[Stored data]
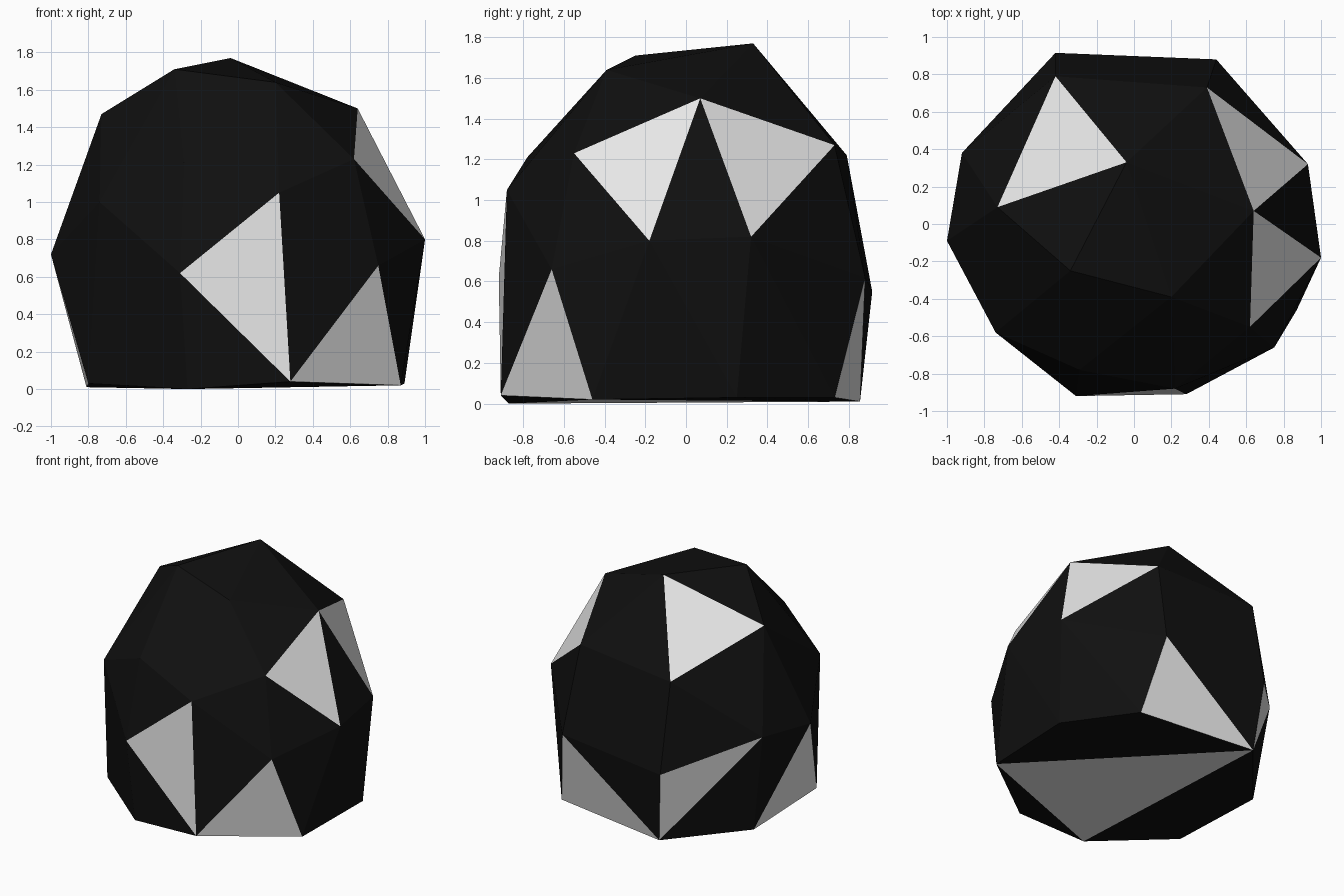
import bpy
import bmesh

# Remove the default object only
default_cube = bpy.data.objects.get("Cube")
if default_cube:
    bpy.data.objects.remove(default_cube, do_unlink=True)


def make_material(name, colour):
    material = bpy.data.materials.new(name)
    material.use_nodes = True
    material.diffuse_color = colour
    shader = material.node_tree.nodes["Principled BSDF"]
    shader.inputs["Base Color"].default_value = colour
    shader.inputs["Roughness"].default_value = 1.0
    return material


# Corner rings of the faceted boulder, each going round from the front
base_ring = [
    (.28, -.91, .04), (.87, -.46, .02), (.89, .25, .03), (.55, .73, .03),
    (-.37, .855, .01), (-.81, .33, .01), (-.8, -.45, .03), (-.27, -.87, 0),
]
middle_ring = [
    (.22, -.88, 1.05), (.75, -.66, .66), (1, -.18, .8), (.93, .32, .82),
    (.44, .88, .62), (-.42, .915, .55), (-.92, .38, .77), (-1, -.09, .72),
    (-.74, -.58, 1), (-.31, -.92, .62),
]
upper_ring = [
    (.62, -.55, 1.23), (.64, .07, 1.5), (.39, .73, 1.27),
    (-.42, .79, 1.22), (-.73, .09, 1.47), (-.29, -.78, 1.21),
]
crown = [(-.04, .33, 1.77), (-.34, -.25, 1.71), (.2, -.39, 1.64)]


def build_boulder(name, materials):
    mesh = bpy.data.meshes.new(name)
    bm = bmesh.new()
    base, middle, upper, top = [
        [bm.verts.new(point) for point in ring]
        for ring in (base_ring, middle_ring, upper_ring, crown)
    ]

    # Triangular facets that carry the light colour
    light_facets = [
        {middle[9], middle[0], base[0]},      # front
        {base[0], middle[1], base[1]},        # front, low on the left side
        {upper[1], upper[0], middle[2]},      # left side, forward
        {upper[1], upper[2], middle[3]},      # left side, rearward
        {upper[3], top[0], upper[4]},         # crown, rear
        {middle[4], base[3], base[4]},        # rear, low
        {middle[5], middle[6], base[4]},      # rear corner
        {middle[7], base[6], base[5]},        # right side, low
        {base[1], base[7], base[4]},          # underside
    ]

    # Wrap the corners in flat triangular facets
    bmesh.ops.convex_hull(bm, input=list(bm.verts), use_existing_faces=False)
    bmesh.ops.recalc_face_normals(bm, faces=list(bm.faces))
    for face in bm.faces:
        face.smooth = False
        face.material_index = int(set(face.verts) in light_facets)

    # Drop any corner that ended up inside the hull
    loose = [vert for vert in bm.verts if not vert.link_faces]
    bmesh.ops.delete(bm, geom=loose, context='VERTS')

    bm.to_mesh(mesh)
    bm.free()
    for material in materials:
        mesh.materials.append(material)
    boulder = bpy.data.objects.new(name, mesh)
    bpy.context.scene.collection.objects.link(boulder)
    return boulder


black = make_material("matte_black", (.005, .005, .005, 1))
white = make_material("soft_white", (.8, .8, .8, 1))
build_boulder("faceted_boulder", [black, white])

---

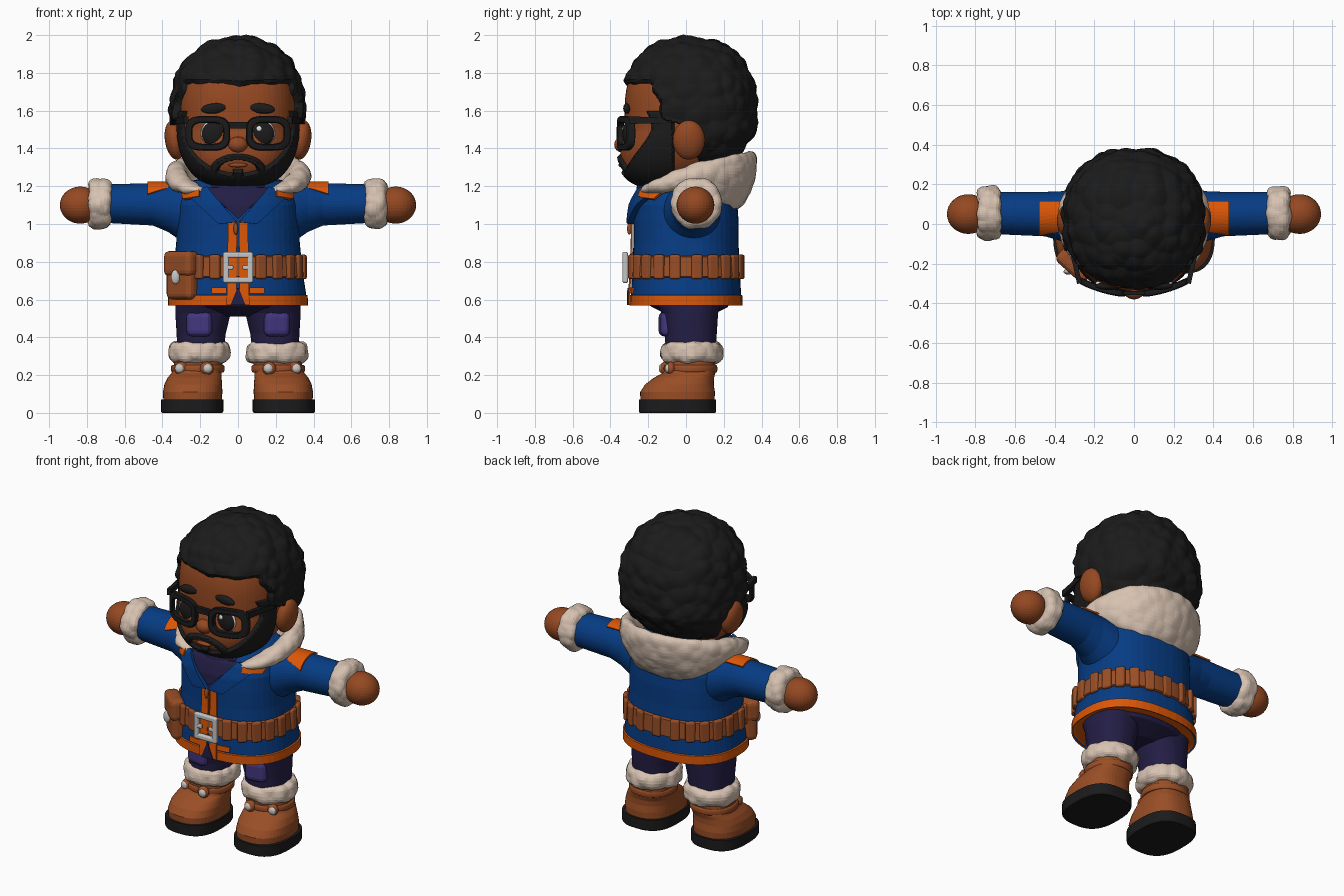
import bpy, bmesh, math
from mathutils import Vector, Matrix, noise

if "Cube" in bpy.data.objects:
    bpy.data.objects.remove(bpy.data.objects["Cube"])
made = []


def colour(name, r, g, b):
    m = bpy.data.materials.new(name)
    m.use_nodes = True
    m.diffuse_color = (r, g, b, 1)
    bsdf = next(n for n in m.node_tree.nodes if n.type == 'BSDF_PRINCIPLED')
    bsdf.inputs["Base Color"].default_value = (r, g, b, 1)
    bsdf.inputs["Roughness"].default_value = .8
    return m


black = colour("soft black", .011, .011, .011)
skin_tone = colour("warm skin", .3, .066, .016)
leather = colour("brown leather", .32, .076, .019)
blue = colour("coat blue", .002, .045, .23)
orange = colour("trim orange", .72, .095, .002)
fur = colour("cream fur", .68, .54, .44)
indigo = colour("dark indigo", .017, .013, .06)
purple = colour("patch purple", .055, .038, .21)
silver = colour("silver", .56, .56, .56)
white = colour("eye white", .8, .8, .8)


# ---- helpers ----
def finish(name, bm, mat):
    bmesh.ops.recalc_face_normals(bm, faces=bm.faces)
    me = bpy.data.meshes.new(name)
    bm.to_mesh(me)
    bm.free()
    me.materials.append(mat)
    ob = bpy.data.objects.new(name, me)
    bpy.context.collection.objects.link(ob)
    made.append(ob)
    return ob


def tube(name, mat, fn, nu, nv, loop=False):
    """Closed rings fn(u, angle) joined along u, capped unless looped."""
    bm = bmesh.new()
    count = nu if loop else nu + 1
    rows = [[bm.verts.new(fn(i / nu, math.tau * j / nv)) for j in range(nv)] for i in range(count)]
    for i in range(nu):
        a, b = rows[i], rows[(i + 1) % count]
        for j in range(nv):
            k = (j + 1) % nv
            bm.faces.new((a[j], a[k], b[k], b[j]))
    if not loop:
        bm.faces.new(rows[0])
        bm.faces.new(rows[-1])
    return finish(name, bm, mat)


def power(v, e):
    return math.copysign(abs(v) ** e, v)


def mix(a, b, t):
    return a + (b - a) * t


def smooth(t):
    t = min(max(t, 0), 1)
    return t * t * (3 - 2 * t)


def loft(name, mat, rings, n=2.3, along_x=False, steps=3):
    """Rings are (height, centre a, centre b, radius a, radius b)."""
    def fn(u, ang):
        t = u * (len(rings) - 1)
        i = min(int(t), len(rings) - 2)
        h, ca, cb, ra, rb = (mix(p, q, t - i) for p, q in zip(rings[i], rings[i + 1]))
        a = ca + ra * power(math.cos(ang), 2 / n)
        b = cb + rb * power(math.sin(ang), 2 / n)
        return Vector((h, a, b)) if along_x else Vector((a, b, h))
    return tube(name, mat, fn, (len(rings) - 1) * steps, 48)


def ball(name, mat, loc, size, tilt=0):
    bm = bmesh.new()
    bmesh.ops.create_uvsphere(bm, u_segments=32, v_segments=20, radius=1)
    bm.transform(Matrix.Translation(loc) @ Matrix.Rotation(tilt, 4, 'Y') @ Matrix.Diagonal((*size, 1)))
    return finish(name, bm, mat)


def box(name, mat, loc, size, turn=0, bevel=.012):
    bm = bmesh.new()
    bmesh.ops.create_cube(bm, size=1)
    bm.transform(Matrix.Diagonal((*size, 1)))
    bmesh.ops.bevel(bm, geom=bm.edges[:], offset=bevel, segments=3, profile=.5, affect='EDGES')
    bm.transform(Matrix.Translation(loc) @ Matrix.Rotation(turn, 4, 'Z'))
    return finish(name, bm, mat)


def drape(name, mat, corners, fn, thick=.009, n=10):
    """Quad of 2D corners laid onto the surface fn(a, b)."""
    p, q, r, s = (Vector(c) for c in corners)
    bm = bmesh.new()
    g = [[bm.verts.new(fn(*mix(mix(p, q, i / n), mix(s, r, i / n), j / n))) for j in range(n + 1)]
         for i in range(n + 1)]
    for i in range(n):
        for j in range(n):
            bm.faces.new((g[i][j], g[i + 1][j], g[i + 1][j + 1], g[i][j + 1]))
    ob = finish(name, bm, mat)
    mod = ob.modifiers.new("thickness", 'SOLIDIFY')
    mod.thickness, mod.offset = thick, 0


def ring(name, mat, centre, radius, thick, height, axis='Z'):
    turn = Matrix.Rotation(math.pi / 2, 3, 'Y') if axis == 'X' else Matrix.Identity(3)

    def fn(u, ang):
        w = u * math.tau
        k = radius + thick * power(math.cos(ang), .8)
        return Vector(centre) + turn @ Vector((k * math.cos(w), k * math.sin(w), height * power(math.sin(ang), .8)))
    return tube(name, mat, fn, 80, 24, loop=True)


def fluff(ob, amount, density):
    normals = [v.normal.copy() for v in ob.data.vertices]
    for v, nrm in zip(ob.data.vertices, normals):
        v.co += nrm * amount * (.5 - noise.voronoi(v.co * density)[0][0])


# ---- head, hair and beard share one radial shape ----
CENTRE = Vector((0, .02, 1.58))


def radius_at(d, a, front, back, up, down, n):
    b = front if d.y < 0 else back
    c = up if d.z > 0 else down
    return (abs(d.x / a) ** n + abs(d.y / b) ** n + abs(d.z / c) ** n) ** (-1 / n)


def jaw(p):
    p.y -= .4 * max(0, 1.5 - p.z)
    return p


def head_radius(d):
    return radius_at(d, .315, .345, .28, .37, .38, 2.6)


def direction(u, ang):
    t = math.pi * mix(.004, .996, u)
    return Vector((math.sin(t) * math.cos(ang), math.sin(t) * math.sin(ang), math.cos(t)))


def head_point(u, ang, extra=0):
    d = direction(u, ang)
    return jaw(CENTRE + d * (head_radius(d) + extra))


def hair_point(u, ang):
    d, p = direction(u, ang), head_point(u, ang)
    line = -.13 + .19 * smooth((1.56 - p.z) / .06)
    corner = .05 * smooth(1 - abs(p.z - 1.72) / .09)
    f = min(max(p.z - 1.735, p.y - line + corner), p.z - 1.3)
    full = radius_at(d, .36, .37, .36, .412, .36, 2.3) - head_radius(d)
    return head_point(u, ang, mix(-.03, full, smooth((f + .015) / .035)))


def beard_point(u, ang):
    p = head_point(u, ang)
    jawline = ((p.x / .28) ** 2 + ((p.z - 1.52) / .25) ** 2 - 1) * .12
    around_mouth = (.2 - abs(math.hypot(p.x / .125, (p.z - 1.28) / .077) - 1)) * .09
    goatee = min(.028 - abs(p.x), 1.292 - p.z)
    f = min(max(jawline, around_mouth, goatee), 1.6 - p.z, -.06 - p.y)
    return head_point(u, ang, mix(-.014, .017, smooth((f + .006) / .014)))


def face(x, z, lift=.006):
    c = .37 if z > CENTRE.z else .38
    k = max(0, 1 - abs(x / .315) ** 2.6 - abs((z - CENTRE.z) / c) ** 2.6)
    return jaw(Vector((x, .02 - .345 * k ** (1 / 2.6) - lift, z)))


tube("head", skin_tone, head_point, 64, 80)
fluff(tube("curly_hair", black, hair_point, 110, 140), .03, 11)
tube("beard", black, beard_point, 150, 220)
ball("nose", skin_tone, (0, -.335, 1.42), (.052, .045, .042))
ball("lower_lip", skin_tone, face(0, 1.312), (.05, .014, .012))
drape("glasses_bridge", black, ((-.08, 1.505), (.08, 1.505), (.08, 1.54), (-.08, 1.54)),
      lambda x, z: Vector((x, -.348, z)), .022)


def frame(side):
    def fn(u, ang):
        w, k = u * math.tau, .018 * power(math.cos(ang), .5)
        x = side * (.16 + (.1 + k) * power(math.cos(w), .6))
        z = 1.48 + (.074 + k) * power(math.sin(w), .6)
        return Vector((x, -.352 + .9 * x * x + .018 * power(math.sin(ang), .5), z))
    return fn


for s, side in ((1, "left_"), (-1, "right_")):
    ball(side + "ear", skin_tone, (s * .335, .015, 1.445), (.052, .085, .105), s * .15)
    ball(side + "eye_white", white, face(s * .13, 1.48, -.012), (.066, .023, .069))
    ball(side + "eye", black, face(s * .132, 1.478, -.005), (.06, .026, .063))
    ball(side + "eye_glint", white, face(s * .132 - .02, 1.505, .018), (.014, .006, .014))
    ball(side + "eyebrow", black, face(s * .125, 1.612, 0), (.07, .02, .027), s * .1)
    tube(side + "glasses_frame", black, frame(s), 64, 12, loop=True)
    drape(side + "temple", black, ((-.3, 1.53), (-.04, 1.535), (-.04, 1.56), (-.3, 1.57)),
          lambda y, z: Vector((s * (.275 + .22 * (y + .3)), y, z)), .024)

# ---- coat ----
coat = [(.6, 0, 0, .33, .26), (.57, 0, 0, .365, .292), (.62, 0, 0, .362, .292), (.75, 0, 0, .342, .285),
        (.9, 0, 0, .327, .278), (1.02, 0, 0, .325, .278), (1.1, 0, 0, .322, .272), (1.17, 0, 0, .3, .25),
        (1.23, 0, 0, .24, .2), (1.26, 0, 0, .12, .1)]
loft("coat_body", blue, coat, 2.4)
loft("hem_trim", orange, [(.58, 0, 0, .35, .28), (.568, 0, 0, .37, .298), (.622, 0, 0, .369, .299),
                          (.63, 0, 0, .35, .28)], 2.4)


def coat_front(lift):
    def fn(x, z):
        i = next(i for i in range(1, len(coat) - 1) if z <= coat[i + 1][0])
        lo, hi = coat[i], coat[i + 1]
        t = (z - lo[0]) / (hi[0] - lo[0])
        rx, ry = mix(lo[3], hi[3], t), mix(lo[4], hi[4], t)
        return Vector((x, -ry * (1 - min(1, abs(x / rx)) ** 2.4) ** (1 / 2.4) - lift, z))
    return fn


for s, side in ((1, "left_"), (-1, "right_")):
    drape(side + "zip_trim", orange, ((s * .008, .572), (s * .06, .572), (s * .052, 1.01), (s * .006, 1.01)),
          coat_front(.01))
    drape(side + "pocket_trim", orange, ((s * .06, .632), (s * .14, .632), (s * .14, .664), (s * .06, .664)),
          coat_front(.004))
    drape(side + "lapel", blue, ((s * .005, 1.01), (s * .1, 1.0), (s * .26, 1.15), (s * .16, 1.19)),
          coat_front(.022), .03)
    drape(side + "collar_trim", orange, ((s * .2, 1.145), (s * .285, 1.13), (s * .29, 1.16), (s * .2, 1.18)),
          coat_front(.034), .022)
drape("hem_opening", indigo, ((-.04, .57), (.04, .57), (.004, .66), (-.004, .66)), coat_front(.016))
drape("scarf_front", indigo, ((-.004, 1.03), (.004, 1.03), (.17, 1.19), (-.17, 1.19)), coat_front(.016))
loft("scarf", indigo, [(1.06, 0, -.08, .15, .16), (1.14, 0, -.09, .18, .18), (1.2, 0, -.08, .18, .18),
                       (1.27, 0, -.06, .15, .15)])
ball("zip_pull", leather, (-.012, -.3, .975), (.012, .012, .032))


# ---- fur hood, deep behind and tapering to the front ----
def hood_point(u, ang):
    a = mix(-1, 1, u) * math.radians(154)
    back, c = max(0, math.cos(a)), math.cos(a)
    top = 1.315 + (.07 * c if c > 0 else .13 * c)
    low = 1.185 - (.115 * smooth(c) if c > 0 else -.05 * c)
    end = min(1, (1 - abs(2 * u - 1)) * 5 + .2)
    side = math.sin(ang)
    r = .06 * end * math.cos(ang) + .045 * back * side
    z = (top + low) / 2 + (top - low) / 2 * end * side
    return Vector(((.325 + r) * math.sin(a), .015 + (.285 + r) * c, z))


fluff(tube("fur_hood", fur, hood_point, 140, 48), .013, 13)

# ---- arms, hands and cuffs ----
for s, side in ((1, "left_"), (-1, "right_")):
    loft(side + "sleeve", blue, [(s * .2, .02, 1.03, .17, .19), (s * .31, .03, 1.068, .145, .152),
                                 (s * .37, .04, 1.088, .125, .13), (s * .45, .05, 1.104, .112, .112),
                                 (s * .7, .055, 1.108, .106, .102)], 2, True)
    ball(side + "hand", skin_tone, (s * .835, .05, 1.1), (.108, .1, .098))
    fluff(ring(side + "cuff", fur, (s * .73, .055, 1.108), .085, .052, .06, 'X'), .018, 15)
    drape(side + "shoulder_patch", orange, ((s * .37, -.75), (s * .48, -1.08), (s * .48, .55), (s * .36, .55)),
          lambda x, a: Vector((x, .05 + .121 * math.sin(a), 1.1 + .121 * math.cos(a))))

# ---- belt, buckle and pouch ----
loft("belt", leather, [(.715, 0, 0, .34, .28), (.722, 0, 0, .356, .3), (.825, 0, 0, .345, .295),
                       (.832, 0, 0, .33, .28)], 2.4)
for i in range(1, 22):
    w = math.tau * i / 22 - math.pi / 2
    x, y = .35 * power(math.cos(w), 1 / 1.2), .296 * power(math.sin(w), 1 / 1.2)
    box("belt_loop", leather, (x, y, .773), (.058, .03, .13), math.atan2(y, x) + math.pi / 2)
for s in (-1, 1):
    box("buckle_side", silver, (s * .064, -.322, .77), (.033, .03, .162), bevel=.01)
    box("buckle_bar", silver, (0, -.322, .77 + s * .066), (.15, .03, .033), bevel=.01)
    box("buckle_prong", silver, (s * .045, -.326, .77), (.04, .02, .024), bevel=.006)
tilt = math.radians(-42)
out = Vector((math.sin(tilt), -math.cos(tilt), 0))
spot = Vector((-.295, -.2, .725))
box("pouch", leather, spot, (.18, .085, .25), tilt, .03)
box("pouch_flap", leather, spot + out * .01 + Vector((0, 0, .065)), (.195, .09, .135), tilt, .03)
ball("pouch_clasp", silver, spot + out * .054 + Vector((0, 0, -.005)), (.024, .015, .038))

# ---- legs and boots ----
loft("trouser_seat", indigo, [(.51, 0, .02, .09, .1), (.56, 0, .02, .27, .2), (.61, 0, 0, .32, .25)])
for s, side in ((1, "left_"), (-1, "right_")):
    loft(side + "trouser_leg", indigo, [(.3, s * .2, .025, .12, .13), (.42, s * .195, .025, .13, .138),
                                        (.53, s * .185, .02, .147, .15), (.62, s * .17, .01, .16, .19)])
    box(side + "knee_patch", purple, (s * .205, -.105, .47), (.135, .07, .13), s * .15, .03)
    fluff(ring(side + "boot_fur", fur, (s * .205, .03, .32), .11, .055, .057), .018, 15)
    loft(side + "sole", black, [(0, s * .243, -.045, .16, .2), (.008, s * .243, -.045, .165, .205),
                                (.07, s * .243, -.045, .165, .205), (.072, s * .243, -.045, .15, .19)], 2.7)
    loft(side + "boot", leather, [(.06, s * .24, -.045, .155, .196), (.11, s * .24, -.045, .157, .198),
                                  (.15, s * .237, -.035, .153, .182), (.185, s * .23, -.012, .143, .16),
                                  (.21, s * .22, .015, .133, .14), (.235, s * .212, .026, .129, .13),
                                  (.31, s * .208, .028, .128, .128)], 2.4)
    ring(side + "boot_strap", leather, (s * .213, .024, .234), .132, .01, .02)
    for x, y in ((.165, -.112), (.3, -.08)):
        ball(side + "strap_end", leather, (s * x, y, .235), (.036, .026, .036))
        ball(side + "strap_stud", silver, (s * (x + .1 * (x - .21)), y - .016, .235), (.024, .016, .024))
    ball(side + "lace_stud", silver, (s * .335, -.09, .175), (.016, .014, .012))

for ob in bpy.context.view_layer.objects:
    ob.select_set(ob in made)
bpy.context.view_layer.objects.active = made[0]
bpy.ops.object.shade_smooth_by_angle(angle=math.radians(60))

THE TASK = Quote the data above from the line containing "z = 1.48 + (.074" to the line containing "(1.23, 0, 0, .24, .2), (1.26, 0, 0, .12, .1)]", inclusive, and stop.

YOUR SOLUTION =
        z = 1.48 + (.074 + k) * power(math.sin(w), .6)
        return Vector((x, -.352 + .9 * x * x + .018 * power(math.sin(ang), .5), z))
    return fn


for s, side in ((1, "left_"), (-1, "right_")):
    ball(side + "ear", skin_tone, (s * .335, .015, 1.445), (.052, .085, .105), s * .15)
    ball(side + "eye_white", white, face(s * .13, 1.48, -.012), (.066, .023, .069))
    ball(side + "eye", black, face(s * .132, 1.478, -.005), (.06, .026, .063))
    ball(side + "eye_glint", white, face(s * .132 - .02, 1.505, .018), (.014, .006, .014))
    ball(side + "eyebrow", black, face(s * .125, 1.612, 0), (.07, .02, .027), s * .1)
    tube(side + "glasses_frame", black, frame(s), 64, 12, loop=True)
    drape(side + "temple", black, ((-.3, 1.53), (-.04, 1.535), (-.04, 1.56), (-.3, 1.57)),
          lambda y, z: Vector((s * (.275 + .22 * (y + .3)), y, z)), .024)

# ---- coat ----
coat = [(.6, 0, 0, .33, .26), (.57, 0, 0, .365, .292), (.62, 0, 0, .362, .292), (.75, 0, 0, .342, .285),
        (.9, 0, 0, .327, .278), (1.02, 0, 0, .325, .278), (1.1, 0, 0, .322, .272), (1.17, 0, 0, .3, .25),
        (1.23, 0, 0, .24, .2), (1.26, 0, 0, .12, .1)]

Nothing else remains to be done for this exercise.